Clint made an excellent point in the original blog post.  Priam, the father of Hector, is almost like the prodigal father in Jesus’s parable.  It is Priam who welcomes Achilles back to the human race by coming to Achilles tent to make a desperate plea for the body of his son.  As King Priam kisses his hand Achilles is moved with compassion:

“Those words stirred within Achilles a deep desire
to grieve his own father.  Taking the old man’s hand
he gently moved him back.  And overpowered by memory
both men gave way to grief.  Priam wept freely
for man-killing Hector, throbbing, crouching
before Achilles’ feet as Achilles wept himself,
now for his father and now for Patroclus once again,
and their sobbing rose and fell throughout the house.” (Book 24:592-599)
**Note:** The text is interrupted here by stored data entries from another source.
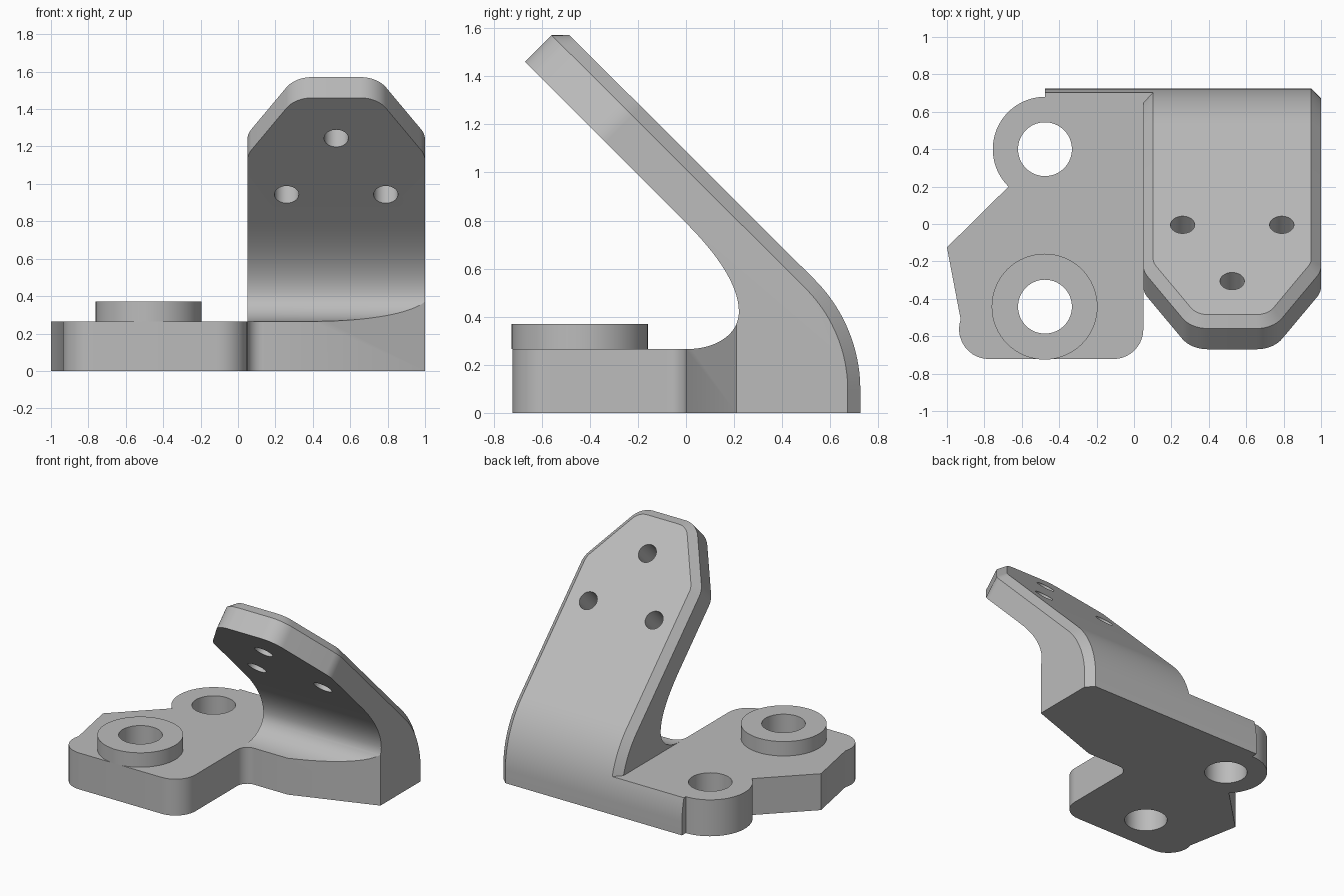
import bpy, bmesh
from math import sin, cos, tan, pi, radians
from mathutils import Vector, Matrix

cube = bpy.data.objects.get("Cube")
if cube:
    bpy.data.objects.remove(cube)

grey = bpy.data.materials.new("plain_grey")
grey.use_nodes = True
grey.diffuse_color = (0.5, 0.5, 0.5, 1)
grey.node_tree.nodes["Principled BSDF"].inputs["Base Color"].default_value = (0.5, 0.5, 0.5, 1)

# Axes: flat plan, side profile, and the plane of the leaning arm
S = 0.5 ** 0.5
PLAN = Matrix.Identity(3)
SIDE = Matrix(((0, 0, 1), (1, 0, 0), (0, 1, 0)))
LEAN = Matrix(((1, 0, 0), (0, -S, S), (0, S, S)))


def prism(name, pts, lo, hi, axes):
    """Closed outline extruded from lo to hi along the third axis."""
    bm = bmesh.new()
    face = bm.faces.new([bm.verts.new(axes @ Vector((a, b, lo))) for a, b in pts])
    new = bmesh.ops.extrude_face_region(bm, geom=[face])["geom"]
    bmesh.ops.translate(bm, vec=axes @ Vector((0, 0, hi - lo)),
                        verts=[v for v in new if isinstance(v, bmesh.types.BMVert)])
    bmesh.ops.recalc_face_normals(bm, faces=bm.faces)
    mesh = bpy.data.meshes.new(name)
    bm.to_mesh(mesh)
    bm.free()
    mesh.materials.append(grey)
    obj = bpy.data.objects.new(name, mesh)
    bpy.context.collection.objects.link(obj)
    return obj


def arc(cx, cy, r, a0, a1, n):
    angles = [radians(a0 + (a1 - a0) * i / n) for i in range(n + 1)]
    return [(cx + r * cos(a), cy + r * sin(a)) for a in angles]


def circle(cx, cy, r, n=64):
    return arc(cx, cy, r, 0, 360, n)[:-1]


def fillet(corners, n=10):
    """Round each (x, y, radius) corner of an outline."""
    out = []
    for i, (x, y, r) in enumerate(corners):
        p = Vector((x, y))
        if not r:
            out.append((x, y))
            continue
        a = (Vector(corners[i - 1][:2]) - p).normalized()
        b = (Vector(corners[(i + 1) % len(corners)][:2]) - p).normalized()
        half = a.angle(b) / 2
        centre = p + (a + b).normalized() * r / sin(half)
        start = p + a * r / tan(half) - centre
        end = p + b * r / tan(half) - centre
        sweep = pi - 2 * half
        for k in range(n + 1):
            t = k / n
            d = (start * sin((1 - t) * sweep) + end * sin(t * sweep)) / sin(sweep)
            out.append(tuple(centre + d))
    return out


def bezier(p, n=16):
    p = [Vector(q) for q in p]
    return [tuple(p[0] * (1 - t) ** 3 + p[1] * 3 * t * (1 - t) ** 2
                  + p[2] * 3 * t * t * (1 - t) + p[3] * t ** 3)
            for t in [k / n for k in range(n + 1)]]


def boolean(obj, cutter, operation):
    mod = obj.modifiers.new("cut", "BOOLEAN")
    mod.operation, mod.object, mod.solver = operation, cutter, "EXACT"
    mesh = bpy.data.meshes.new_from_object(
        obj.evaluated_get(bpy.context.evaluated_depsgraph_get()))
    obj.modifiers.clear()
    obj.data = mesh
    bpy.data.objects.remove(cutter)


def smooth(obj):
    bpy.ops.object.select_all(action="DESELECT")
    obj.select_set(True)
    bpy.context.view_layer.objects.active = obj
    bpy.ops.object.shade_smooth_by_angle(angle=radians(25))


TOP = 0.265
outer = arc(0.075, 0.095, 0.65, 0, 45, 20)   # rounded heel of the arm

# Base plate with a round ear, its back following the heel
plan = fillet([(-1, -0.722, 0.16), (0.05, -0.722, 0.16), (0.05, 0, 0.08), (0.14, 0, 0),
               (0.14, 0.8, 0), (-0.475, 0.8, 0)])
plan += arc(-0.475, 0.4, 0.28, 90, 225.6, 32) + [(-1, -0.125)]
base = prism("base_plate", plan, 0, TOP, PLAN)
back = [(-1, -0.1), (0.725, -0.1)] + outer + [(-1, outer[-1][1])]
boolean(base, prism("back_cutter", back, -2, 2, SIDE), "INTERSECT")

# Raised boss
boss = prism("boss", circle(-0.478, -0.442, 0.283), TOP, 0.37, PLAN)

# Mounting holes
for y in (0.4, -0.442):
    boolean(base, prism("hole", circle(-0.476, y, 0.144), -0.1, 0.6, PLAN), "DIFFERENCE")
boolean(boss, prism("hole", circle(-0.476, -0.442, 0.144), -0.1, 0.6, PLAN), "DIFFERENCE")

# Arm: side profile trimmed by the outline of the leaning plate
inner = bezier([(0, 0.79), (0.13, 0.66), (0.22, 0.53), (0.22, 0.42)])
inner += bezier([(0.22, 0.42), (0.22, 0.33), (0.13, TOP), (0, TOP)])[1:]
profile = [(0, 0), (0.725, 0)] + outer + [(-0.915, 2.0), (-1.21, 2.0)] + inner
arm = prism("arm", profile, -0.2, 1.2, SIDE)
outline = fillet([(0.05, -2, 0), (1, -2, 0), (1, 1.075, 0.16), (0.745, 1.506, 0.16),
                  (0.305, 1.506, 0.16), (0.05, 1.075, 0.16)])
boolean(arm, prism("outline_cutter", outline, -1, 2, LEAN), "INTERSECT")

# Chamfer around the outer face of the arm
bm = bmesh.new()
bm.from_mesh(arm.data)
rim = []
for e in bm.edges:
    normals = [f.normal for f in e.link_faces]
    if sum(n.y > 0.68 for n in normals) == 1 and min(n.z for n in normals) > -0.9:
        rim.append(e)
bmesh.ops.bevel(bm, geom=rim, offset=0.0525, offset_type="OFFSET", segments=1,
                affect="EDGES", profile=0.5, clamp_overlap=False)
bm.to_mesh(arm.data)
bm.free()

# Slanted front of the foot
wedge = [(0.4, 0), (1.1, 0.245), (1.1, -0.05), (0.257, -0.05)]
boolean(arm, prism("wedge", wedge, -0.1, 0.41, PLAN), "DIFFERENCE")

# Three holes square to the leaning plate
for x, u in ((0.26, 0.775), (0.79, 0.775), (0.525, 1.2)):
    boolean(arm, prism("hole", circle(x, u, 0.065, 40), 0.4, 0.95, LEAN), "DIFFERENCE")

for part in (base, boss, arm):
    smooth(part)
Achilles has his grief which has risen to god-like “mania” cured by the presence of sincere human sorrow.  It is in sharing pain together that Priam gifts Achilles the gift of his humanity back.  Through tears Achilles once again is able to make a connection.  Achilles is made whole by becoming human again. 

Here is Homer’s gospel.  Human life may be cruel and awful but there is an immense grace to it whenever people find their way to each other in the same way Odysseus strives to go home or when Achilles sees the pain of others as his own pain.  Just like the joyful movement of the men and women in the dancing lines on Achilles’ shield there is a power to human connection that war, disaster, misery, and all the chaos in the world cannot break apart.  It is not in some subservience to imagined higher principles, in the logic of some system of laws, but in the way that human beings live and love one another that a true order and beauty arises.  It is not blinking in the overpowering light of truth as you emerge from the cave, or patterning yourself after the story you tell yourself about yourself, or even in chasing after some phantom of the holy that you find beauty, truth, and meaning. 

We get to be humans – even in an awful world this is good news.  In Homer’s world it means seeing and embracing life in the people around you, being sustained in the connections about you, and joining in that beautiful dance of the human race or just standing on the side taking the sheer energy and joy of it in.  The beauty of the world is in the life of concrete human beings as long as we remain open to them and dare to be rescued from our chaotic thoughts and pains that threaten to cut us off.  I find the power of those connections every day as a hospice chaplain in the way that people stay by the side of those they love and honor them by daring to grieve for them.  Homer’s poems present a beautiful world in which the lives that human beings are able to create finding refuge from the chaos if they can’t conquer it completely.  It is a human world worth living and loving in.  A certain God of Israelite extraction could not help agreeing and joining in.  Homer, without intending it at all, might just give you some rich clues as to where to find him.  It is so much better than anything a philosopher and even a few theologians might tell you.  Trust a poet.         

While searching for an image for this blog post, I found this:

No comments:

Post a Comment